The authors advised that:

  1. Regulatory agencies establish a well-organized and independent premarketing and post-approval process to evaluate CGM system performance;
  2. Manufacturers work with academia and healthcare professionals to educate people with diabetes about CGM, packaging the output data in usable formats for major electronic health record companies;
  3. Researchers and academics develop improved algorithms for CGM and automated insulin delivery systems performance;
  4. Research funding bodies fund larger, more comprehensive “class” studies that incorporate more than one CGM system, and large independent registry studies;
  5. Patient groups, health professionals, and medical associations work with major diabetes organizations and other patient advocacy groups to broaden access to CGM to diabetics interested in using these devices on a regular basis; and
  6. Consumers of CGM technology, including patients, family members, and caregivers, inform manufacturers and appropriate regulatory agencies of any device malfunctions or errors.

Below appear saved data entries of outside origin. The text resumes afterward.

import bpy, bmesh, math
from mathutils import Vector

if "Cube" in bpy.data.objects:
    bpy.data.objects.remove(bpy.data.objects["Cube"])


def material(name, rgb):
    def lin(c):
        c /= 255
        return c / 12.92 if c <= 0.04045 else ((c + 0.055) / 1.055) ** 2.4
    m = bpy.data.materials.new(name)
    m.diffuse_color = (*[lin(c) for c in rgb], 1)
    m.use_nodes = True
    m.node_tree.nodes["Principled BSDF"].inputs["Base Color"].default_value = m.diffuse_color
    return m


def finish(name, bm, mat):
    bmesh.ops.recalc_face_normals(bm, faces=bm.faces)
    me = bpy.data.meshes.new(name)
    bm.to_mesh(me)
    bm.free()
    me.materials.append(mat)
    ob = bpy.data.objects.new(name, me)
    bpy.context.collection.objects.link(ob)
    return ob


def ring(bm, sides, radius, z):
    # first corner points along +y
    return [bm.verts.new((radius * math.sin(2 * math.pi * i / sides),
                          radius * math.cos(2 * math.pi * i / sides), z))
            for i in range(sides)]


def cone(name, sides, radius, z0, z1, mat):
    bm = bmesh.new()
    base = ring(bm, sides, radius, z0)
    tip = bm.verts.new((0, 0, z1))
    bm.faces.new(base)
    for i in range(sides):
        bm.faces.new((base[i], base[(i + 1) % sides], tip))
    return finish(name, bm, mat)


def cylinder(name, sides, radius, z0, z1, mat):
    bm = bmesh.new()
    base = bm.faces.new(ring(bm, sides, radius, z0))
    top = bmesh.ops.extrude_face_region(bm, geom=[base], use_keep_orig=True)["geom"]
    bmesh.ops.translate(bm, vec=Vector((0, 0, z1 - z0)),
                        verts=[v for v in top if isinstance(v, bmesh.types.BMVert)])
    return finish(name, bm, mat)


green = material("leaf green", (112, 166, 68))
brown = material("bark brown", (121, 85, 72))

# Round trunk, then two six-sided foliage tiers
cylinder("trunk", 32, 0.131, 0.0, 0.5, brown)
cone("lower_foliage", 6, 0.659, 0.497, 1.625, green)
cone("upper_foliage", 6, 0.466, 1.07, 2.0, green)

“For this vision to be realized without further delay, we call upon regulators and manufacturing companies to work urgently with health professionals and people with diabetes to create an environment with much greater standardization of outcome measures, a high level of attention to safety issues, and full transparency of adverse event reporting,” the authors summarized.